The Ministry of Water Resources recently said that it needed some 7.6 billion dollars to harness the country’s rivers and aquifers.

Water problem has of late become of great concern to many African countries. At a recent conference attended by 1000 delegates in Addis Ababa, water experts said that Africa was facing a water crisis affecting 300 million people.

A recent WHO/UNICEF report reveals that more than 2.6 billion people in the world do not have basic sanitation and more than one billion people still use unsafe drinking water.

According to ECA Policy Research Report, Africa is one of the world’s driest continents. The diminishing availability of usable water in the face of rising demand creates the potential for disputes and conflicts over water resources, both within and between countries.

Moreover, the uneven distribution of water resources – the result of erratic rainfall and varying climate – has stratified the continent into areas of abundant water resources and areas of extreme water scarcity and stress.

Central Africa and parts of East and West Africa have abundant water resources, while North Africa, the Sudano-Sahelian region, and Southern Africa suffer chronic shortages, with very erratic rainfall.

Recurring cycles of long droughts, sometimes followed by floods, accentuate water scarcity and imbalances across the continent. Water originates outside the borders of many countries – such as Egypt (almost the entire flow), Mauritania (95%), Botswana (94%), and the Gambia (86%) – and most of Africa’s water resources cross borders. Thus regional cooperation and integrated water management are vital.

Ample opportunities exist for advanced cooperation on water. Africa has some 80-transboundary river and lake basins, and the catchments areas of the 17 largest exceed 100,000 square kilometers each.

Large transboundary rivers flow through many countries. For instance, the Nile has 10 riparian countries; the Congo (which holds almost 30% of Africa’s freshwater resources) has 9, the Niger 9, the Zambezi 8, the Volta 6, and Lake Chad 5.

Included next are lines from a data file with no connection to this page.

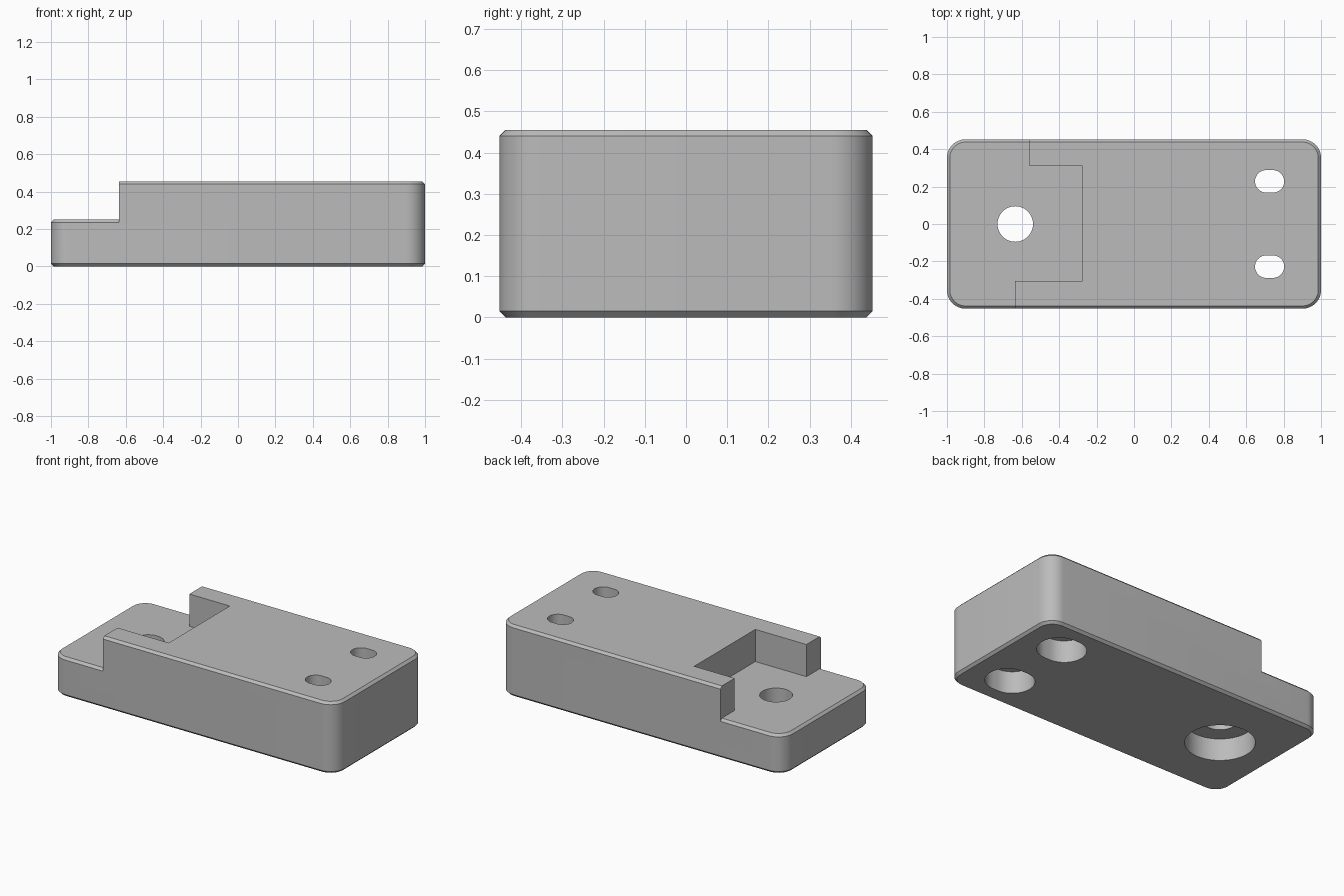
import bpy, bmesh, math

cube = bpy.data.objects.get("Cube")
if cube:
    bpy.data.objects.remove(cube, do_unlink=True)

HX, HY, HEIGHT = 1.0, 0.453, 0.455   # half length, half width, full height
RADIUS, CHAMFER = 0.1, 0.015
STEP_Z = 0.25                        # height of the low end
BORE_DEPTH = 0.14

grey = bpy.data.materials.new("plain grey")
grey.use_nodes = True
colour = (0.5, 0.5, 0.5, 1)
grey.diffuse_color = colour
grey.node_tree.nodes["Principled BSDF"].inputs["Base Color"].default_value = colour


def rounded(hx, hy, r, cx=0, cy=0, steps=12):
    """Rounded rectangle outline; also gives slots and circles."""
    points = []
    for i, (sx, sy) in enumerate([(1, 1), (-1, 1), (-1, -1), (1, -1)]):
        for k in range(steps + 1):
            a = math.pi / 2 * (i + k / steps)
            points.append((cx + sx * (hx - r) + r * math.cos(a),
                           cy + sy * (hy - r) + r * math.sin(a)))
    return points


def loft(name, levels):
    """Closed solid through a list of (z, outline) levels."""
    bm = bmesh.new()
    rings = [[bm.verts.new((x, y, z)) for x, y in pts] for z, pts in levels]
    n = len(rings[0])
    for low, high in zip(rings, rings[1:]):
        for i in range(n):
            j = (i + 1) % n
            bm.faces.new((low[i], low[j], high[j], high[i]))
    bm.faces.new(rings[0][::-1])
    bm.faces.new(rings[-1])
    bmesh.ops.remove_doubles(bm, verts=bm.verts, dist=1e-5)
    bmesh.ops.recalc_face_normals(bm, faces=bm.faces)
    mesh = bpy.data.meshes.new(name)
    bm.to_mesh(mesh)
    bm.free()
    mesh.materials.append(grey)
    obj = bpy.data.objects.new(name, mesh)
    bpy.context.collection.objects.link(obj)
    return obj


def cut(target, cutter):
    """Subtract the cutter from the target and discard it."""
    mod = target.modifiers.new("cut", "BOOLEAN")
    mod.operation, mod.solver, mod.object = "DIFFERENCE", "EXACT", cutter
    bpy.ops.object.select_all(action="DESELECT")
    bpy.context.view_layer.objects.active = target
    target.select_set(True)
    bpy.ops.object.modifier_apply(modifier=mod.name)
    bpy.data.objects.remove(cutter, do_unlink=True)


def outline(offset):
    return rounded(HX + offset, HY + offset, RADIUS + offset)


# Chamfered block
body = loft("mounting_block", [
    (0, outline(-CHAMFER)), (CHAMFER, outline(0)),
    (HEIGHT - CHAMFER, outline(0)), (HEIGHT, outline(-CHAMFER))])

# Low end with a pocket between two uneven arms, keeping a chamfered rim
step = [(-1.2, -0.7), (-0.635, -0.7), (-0.635, -0.305), (-0.275, -0.305),
        (-0.275, 0.31), (-0.56, 0.31), (-0.56, 0.7), (-1.2, 0.7)]
step_cutter = loft("step_cutter", [(0.2, step), (0.7, step)])
drop = 0.1
low_end = loft("low_end", [(STEP_Z - drop, outline(drop - CHAMFER)),
                           (STEP_Z, outline(-CHAMFER))])
cut(step_cutter, low_end)
cut(body, step_cutter)

# Counterbored holes: x, y, half straight length, through radius, bore radius
for x, y, half, small, large in [(-0.635, 0, 0, 0.095, 0.2),
                                 (0.725, 0.228, 0.018, 0.06, 0.128),
                                 (0.725, -0.228, 0.018, 0.06, 0.128)]:
    for r, z0, z1 in [(large, -0.1, BORE_DEPTH), (small, 0.05, 0.7)]:
        hole = rounded(r + half, r, r, x, y)
        cut(body, loft("hole_cutter", [(z0, hole), (z1, hole)]))

bpy.ops.object.select_all(action="DESELECT")
bpy.context.view_layer.objects.active = body
body.select_set(True)
bpy.ops.object.shade_smooth_by_angle(angle=math.radians(30))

Moreover, several international rivers cross many countries – 12 rivers traverse Guinea alone. And in 14 African countries almost all the landmass falls within transboundary river and lake basins.

The increasing water intensity of modern development, including irrigation, has raised the stakes on the sharing, common use, the environmental protection of these resources.

Recognizing this potential, and to promote regional cooperation, African countries began making transboundary river agreements in the 1960s.

But these cooperation efforts focused on the joint development and use of transboundary river and lake basins as sources of freshwater.

With a few exceptions, such as the Southern African Development Community (SADC), little attention was paid to the development of legislative instruments and common vision for sharing water.

Sharing the economic and social benefits of joint actions should in many cases receive priority over sharing water resources in quantitative terms.

Over the past decade, however, new urgencies have driven new approaches to regional cooperation, as reflected in the 1992 adoption of the principles of the UN Conference on Water in Dublin, the 2000 adoption of the African Water Vision for 2025, the institutionalization of the African Ministers Council on Water in 2002, and the 2002 adoption of the Accra Declaration on Water and Sustainable Development.

These actions have brought water issues to the fore of Africa’s development concerns. The New Partnership for Africa’s Development (NEPAD) – with its emphasis on regional cooperation and integration – is another landmark in this process, offering a rare opportunity to link national and sub-regional approaches to managing water resources.

The need to move from analysis to action is recognized by all stakeholders in Africa under the aegis of the African Ministers Council on Water, the UN Water/Africa group, in collaboration with other regional bodies such as the African Development Bank and the African Union, convened the First Pan African Implementation and Partnership Conference on Water at Addis Ababa, Ethiopia, in December 2003 to conclude the International Year for Freshwater.

The conference concluded that water resources shared by communities and countries must be jointly managed on an equitable and sustainable basis.

The main challenge in water resources management is to create an enabling environment that encourages joint management of transboundary water resources.

To ensure the availability and effective use of water resources, today’s multiple arrangements should be rationalized – guided by the principles of equitable rights and sustainable and efficient water use. The weaknesses of river basin organizations should be addressed in line with best practices in Africa and elsewhere.

Cooperation should not be limited to countries shared water basins. It should extend to cooperation between sub-regional groups as well.

Regional economic communities overlapping river basin organizations should work together to achieve the goals of the African Water Vision for 2025 and the New Partnership for Africa’s Development.

Moreover, interaction between those groups and national water structures would ensure that national goals are aligned with development possibilities – including those for increased hydropower.